Her Campus Logo Her Campus Logo
News

Posthumous Pardons: The Martinsville Seven

On Aug. 31, Governor Ralph Northam granted posthumous pardons to the Martinsville seven. The Martinsville seven was a group of Black men executed 70 years ago in Virginia. According to The New York Times, the men were found guilty of raping a white woman by white juries. All seven of the men were sentenced to death and convicted eight days after their trials. They were executed within a month of the events transpiring. They have been pardoned on the basis that they did not receive proper due process.

In an article in The Wall Street Journal, the Governor said the executions were racially biased. In the history of Virginia, no white man had ever been executed for rape. The pardons came after the family of the executed men met with Governor Northam. The pardons are simple pardons. The Washington Post explained that these pardons do not have to do with the issue of guilt. Instead, they acknowledge that there was a racially motivated lack of due process.

In 1949, the woman claimed that the men subdued and raped her for two hours in the South of Virginia. After she went to the police, the police arrested the men and produced signed confessions. Several of the men were illiterate. Therefore, they could not read their confessions. They also had different accounts of the events and no lawyer present at the time of the signed confessions. All seven pleaded not guilty at their trials.

The Washington Post details how the Martinsville seven were part of 45 men executed in Virginia between 1908 and 1951 for rape. All those men executed were Black. The trial of the Martinsville seven sparked a civil rights outrage. Many felt there was evident racial inequality in the Virginia criminal justice system. Protests were made in front of the White House to urge the President to intervene. Harry S. Truman, however, did not get involved. In 1997, the U.S. Supreme Court ruled that execution for rape was cruel and unusual punishment.

In 2020, the family of the executed men petitioned Governor Northam to pardon the men. They were not claiming their innocence but rather claiming they were unjustly executed for the color of their skin. Francis DeSales Grayson (37), Frank Hairston Jr. (19), Howard Lee Hairston (18), James Luther Hairston (20), Joe Henry Hampton (19), Booker T. Millner (19) and John Clabon Taylor (21) were all granted the pardons.

These pardons are just some of many that Governor Northam has granted in his time in office.

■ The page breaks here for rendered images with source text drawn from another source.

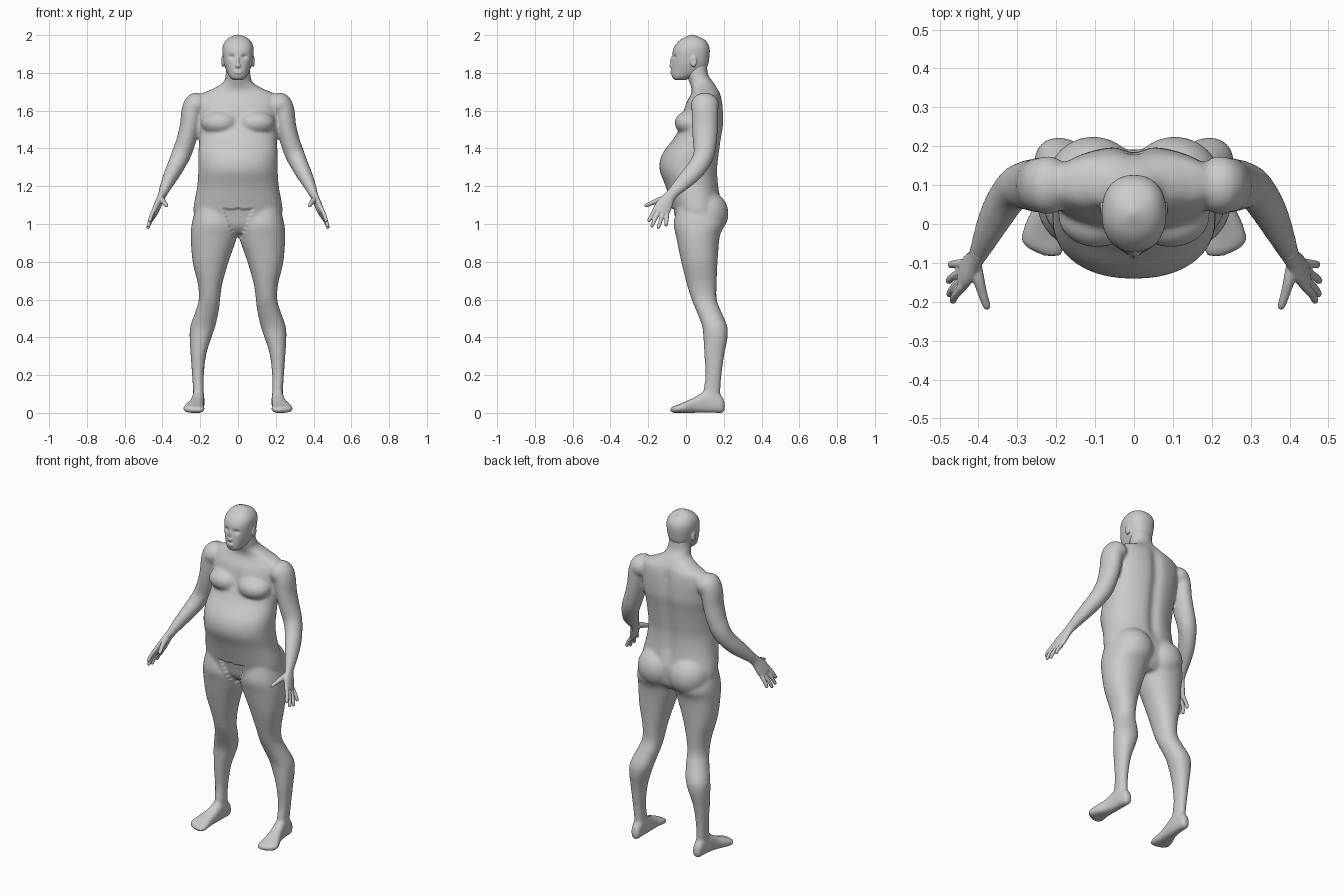
import bpy, bmesh, math
from mathutils import Vector, Matrix

if "Cube" in bpy.data.objects:
    bpy.data.objects.remove(bpy.data.objects["Cube"])

skin = bpy.data.materials.new("plain grey")
skin.diffuse_color = (0.6, 0.6, 0.6, 1)
skin.use_nodes = True
skin.node_tree.nodes["Principled BSDF"].inputs["Base Color"].default_value = skin.diffuse_color


def spline(rows, steps=6):
    """Catmull-Rom resampling of a list of number tuples."""
    out = []
    for i in range(len(rows) - 1):
        p0, p1 = rows[max(i - 1, 0)], rows[i]
        p2, p3 = rows[i + 1], rows[min(i + 2, len(rows) - 1)]
        for s in range(steps):
            t = s / steps
            out.append([0.5 * (2 * b + (c - a) * t + (2 * a - 5 * b + 4 * c - d) * t * t
                               + (3 * b - a - 3 * c + d) * t ** 3)
                        for a, b, c, d in zip(p0, p1, p2, p3)])
    out.append(list(rows[-1]))
    return out


def unit_ring(power, n=40):
    """Superellipse outline of radius 1."""
    def f(v):
        return math.copysign(abs(v) ** (2 / power), v)
    return [(f(math.cos(k * math.tau / n)), f(math.sin(k * math.tau / n))) for k in range(n)]


def skin_rings(bm, rings, mirror):
    """Bridge rings of points into a closed shell, optionally on both sides."""
    for sx in ((1, -1) if mirror else (1,)):
        loops = [[bm.verts.new((p[0] * sx, p[1], p[2])) for p in r] for r in rings]
        n = len(loops[0])
        for a, b in zip(loops, loops[1:]):
            for k in range(n):
                bm.faces.new((a[k], a[(k + 1) % n], b[(k + 1) % n], b[k]))
        bm.faces.new(loops[0][::-1])
        bm.faces.new(loops[-1])


def loft(bm, rows, axis="z", power=2.2, mirror=False):
    """Rows: position on the axis, then min/max of the two other directions."""
    rings = []
    for t, a0, a1, b0, b1 in spline(rows):
        ring = []
        for u, v in unit_ring(power):
            a, b = (a0 + a1) / 2 + u * (a1 - a0) / 2, (b0 + b1) / 2 + v * (b1 - b0) / 2
            ring.append((a, b, t) if axis == "z" else (a, t, b))
        rings.append(ring)
    skin_rings(bm, rings, mirror)


def tube(bm, rows, side, mirror=True):
    """Rows: x, y, z, radius along side, radius across it."""
    pts = spline(rows)
    rings = []
    for i, p in enumerate(pts):
        c = Vector(p[:3])
        d = (Vector(pts[min(i + 1, len(pts) - 1)][:3]) - Vector(pts[max(i - 1, 0)][:3])).normalized()
        s = Vector(side)
        s = (s - d * s.dot(d)).normalized()
        w = d.cross(s)
        rings.append([c + s * u * p[3] + w * v * p[4] for u, v in unit_ring(2, 24)])
    skin_rings(bm, rings, mirror)


def blob(bm, c, r, mirror=True):
    for sx in ((1, -1) if mirror else (1,)):
        m = Matrix.Translation((c[0] * sx, c[1], c[2])) @ Matrix.Diagonal((*r, 1))
        bmesh.ops.create_uvsphere(bm, u_segments=32, v_segments=20, radius=1, matrix=m)


def finish(bm, name, voxel, smooth, shape=None):
    """Fuse the shells into one skin, smooth it, then sculpt by a rule."""
    bmesh.ops.recalc_face_normals(bm, faces=bm.faces)
    me = bpy.data.meshes.new(name)
    bm.to_mesh(me)
    bm.free()
    ob = bpy.data.objects.new(name, me)
    bpy.context.collection.objects.link(ob)
    rm = ob.modifiers.new("fuse", "REMESH")
    rm.mode, rm.voxel_size = "VOXEL", voxel
    sm = ob.modifiers.new("soften", "SMOOTH")
    sm.factor, sm.iterations = 0.5, smooth
    dg = bpy.context.evaluated_depsgraph_get()
    new = bpy.data.meshes.new_from_object(ob.evaluated_get(dg))
    ob.modifiers.clear()
    ob.data = new
    if shape:
        for v in new.vertices:
            shape(v.co)
    new.materials.clear()
    new.materials.append(skin)
    new.shade_smooth()
    return ob


def bump(d, width):
    return math.exp(-(d / width) ** 2)


# ---- body: torso, neck, arms, legs, feet
bm = bmesh.new()
torso = [(0.95, .13, -.02, .15), (0.99, .2, -.05, .18), (1.05, .232, -.065, .19),
         (1.1, .234, -.078, .19), (1.2, .216, -.108, .175), (1.29, .21, -.14, .17),
         (1.37, .21, -.126, .178), (1.46, .205, -.06, .19), (1.52, .208, -.035, .2),
         (1.58, .212, -.02, .2), (1.64, .215, .0, .195), (1.685, .2, .025, .185),
         (1.715, .135, .03, .17), (1.75, .078, .018, .145), (1.79, .066, .005, .118),
         (1.85, .06, .005, .11)]
loft(bm, [(z, -w, w, a, b) for z, w, a, b in torso])
blob(bm, (.095, .02, 1.535), (.1, .08, .065))      # chest
blob(bm, (.105, .11, 1.055), (.118, .115, .12))    # buttocks
blob(bm, (.222, .1, 1.63), (.064, .075, .065))     # shoulders
tube(bm, [(.215, .095, 1.66, .05, .045), (.235, .1, 1.635, .068, .052),
          (.245, .1, 1.59, .071, .056), (.255, .1, 1.52, .069, .053),
          (.275, .1, 1.44, .064, .052), (.3, .095, 1.37, .056, .052),
          (.325, .07, 1.315, .052, .047), (.35, .03, 1.265, .05, .042),
          (.375, -.02, 1.215, .042, .034), (.395, -.065, 1.17, .032, .026),
          (.407, -.09, 1.14, .028, .02)], (0, 1, 0))   # arms
loft(bm, [(1.08, .03, .225, -.05, .17), (1.0, .004, .245, -.065, .2),
          (.93, .006, .25, -.052, .178), (.8, .05, .24, -.025, .167),
          (.68, .084, .212, .005, .162), (.6, .095, .208, .03, .163),
          (.54, .102, .224, .055, .185), (.46, .12, .252, .085, .218),
          (.4, .14, .256, .092, .22), (.31, .168, .251, .097, .203),
          (.2, .181, .243, .103, .188), (.12, .181, .238, .093, .182),
          (.05, .182, .236, .09, .18)], mirror=True)   # legs
loft(bm, [(.206, .19, .22, .015, .05), (.192, .182, .233, .0, .085),
          (.15, .178, .24, 0, .12), (.1, .178, .245, 0, .115),
          (.05, .18, .257, 0, .085), (0, .18, .28, 0, .062),
          (-.04, .176, .29, 0, .045), (-.065, .178, .27, 0, .036),
          (-.083, .188, .23, .006, .026)], "y", 2.6, True)   # feet


def body_shape(co):
    # spine groove
    if co.y > .1 and 1.1 < co.z < 1.74:
        fade = min(1, (co.z - 1.1) / .1, (1.74 - co.z) / .1)
        co.y -= .016 * fade * bump(co.x, .035)
    # breastbone dip
    if co.y < .05 and 1.47 < co.z < 1.66:
        co.y += .008 * bump(co.x, .03) * bump(co.z - 1.56, .06)
    # recessed groin panel
    if co.y < .04 and .93 < co.z < 1.08 and abs(co.x) < .02 + .06 * (co.z - .93) / .15:
        co.y += .018


finish(bm, "body", .009, 7, body_shape)

# ---- head with nose, lips, ears
bm = bmesh.new()
skull = [(1.762, .026, -.058, .0), (1.776, .043, -.072, .03), (1.8, .057, -.078, .09),
         (1.84, .072, -.076, .116), (1.88, .08, -.073, .123), (1.92, .083, -.069, .126),
         (1.95, .078, -.054, .119), (1.975, .062, -.03, .1), (1.992, .038, .0, .066),
         (2.002, .008, .024, .04)]
loft(bm, [(z, -w, w, a, b) for z, w, a, b in skull], power=2.25)
blob(bm, (0, -.076, 1.838), (.015, .013, .013), False)
blob(bm, (0, -.073, 1.858), (.009, .012, .03), False)
blob(bm, (0, -.076, 1.803), (.022, .009, .009), False)
blob(bm, (.08, .04, 1.862), (.011, .018, .031))


def head_shape(co):
    # eye sockets and mouth line
    if co.y < -.02:
        co.y += .011 * bump(abs(co.x) - .033, .015) * bump(co.z - 1.885, .012)
        co.y += .004 * bump(co.x, .02) * bump(co.z - 1.803, .004)
    # hollow of the ear
    if abs(co.x) > .083:
        co.x -= math.copysign(.006, co.x) * bump(co.y - .038, .008) * bump(co.z - 1.864, .016)


finish(bm, "head", .004, 4, head_shape)

# ---- hands: palm, four fingers, thumb
bm = bmesh.new()
across = Vector((0, -.86, .51))
tube(bm, [(.395, -.065, 1.17, .03, .024), (.408, -.09, 1.14, .032, .02),
          (.425, -.115, 1.1, .044, .019), (.44, -.133, 1.065, .044, .016),
          (.445, -.138, 1.055, .036, .011)], across)
tips = [(-.034, (.474, -.105, .99)), (-.012, (.479, -.148, .976)),
        (.012, (.477, -.183, .984)), (.034, (.468, -.2, 1.012))]
for k, tip in tips:
    base = Vector((.438, -.13, 1.07)) + across * k
    mid = base.lerp(Vector(tip), .55) + Vector((.004, 0, 0))
    tube(bm, [(*base, .012, .012), (*mid, .0105, .0105),
              (*base.lerp(Vector(tip), .93), .009, .009), (*tip, .004, .004)], across)
tube(bm, [(.408, -.1, 1.135, .016, .016), (.4, -.14, 1.125, .017, .015),
          (.389, -.18, 1.112, .012, .012), (.379, -.21, 1.098, .01, .01),
          (.376, -.219, 1.094, .005, .005)], (0, 0, 1))
finish(bm, "hands", .004, 2)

According to The New York Times, the governor has granted 604 pardons since he took office in 2018. The pardons have been a part of the governor’s plan to “bring Virginia into the 21st century.”

In recent years, racial inequality has been at the forefront, especially after the Black Lives Matter movement garnered much support in 2020. In this NBC News article, Governor Northam has expressed his support of the reform in police brutality and acknowledged the racial inequality in Virginia. The pardons of the men are just one part of Governor Northam’s plan to “right Virginia’s wrongs,” as described in the article.

Want to see more HCFSU? Be sure to like us on Facebook and follow us on Instagram, Twitter, TikTok, YouTube and Pinterest!

Graciela is a senior at FSU currently majoring in behavioral neuroscience. She is striving to become a forensic pathologist after completing medical school in the future. She loves to read and watch movies in her free time!
Similar Reads👯‍♀️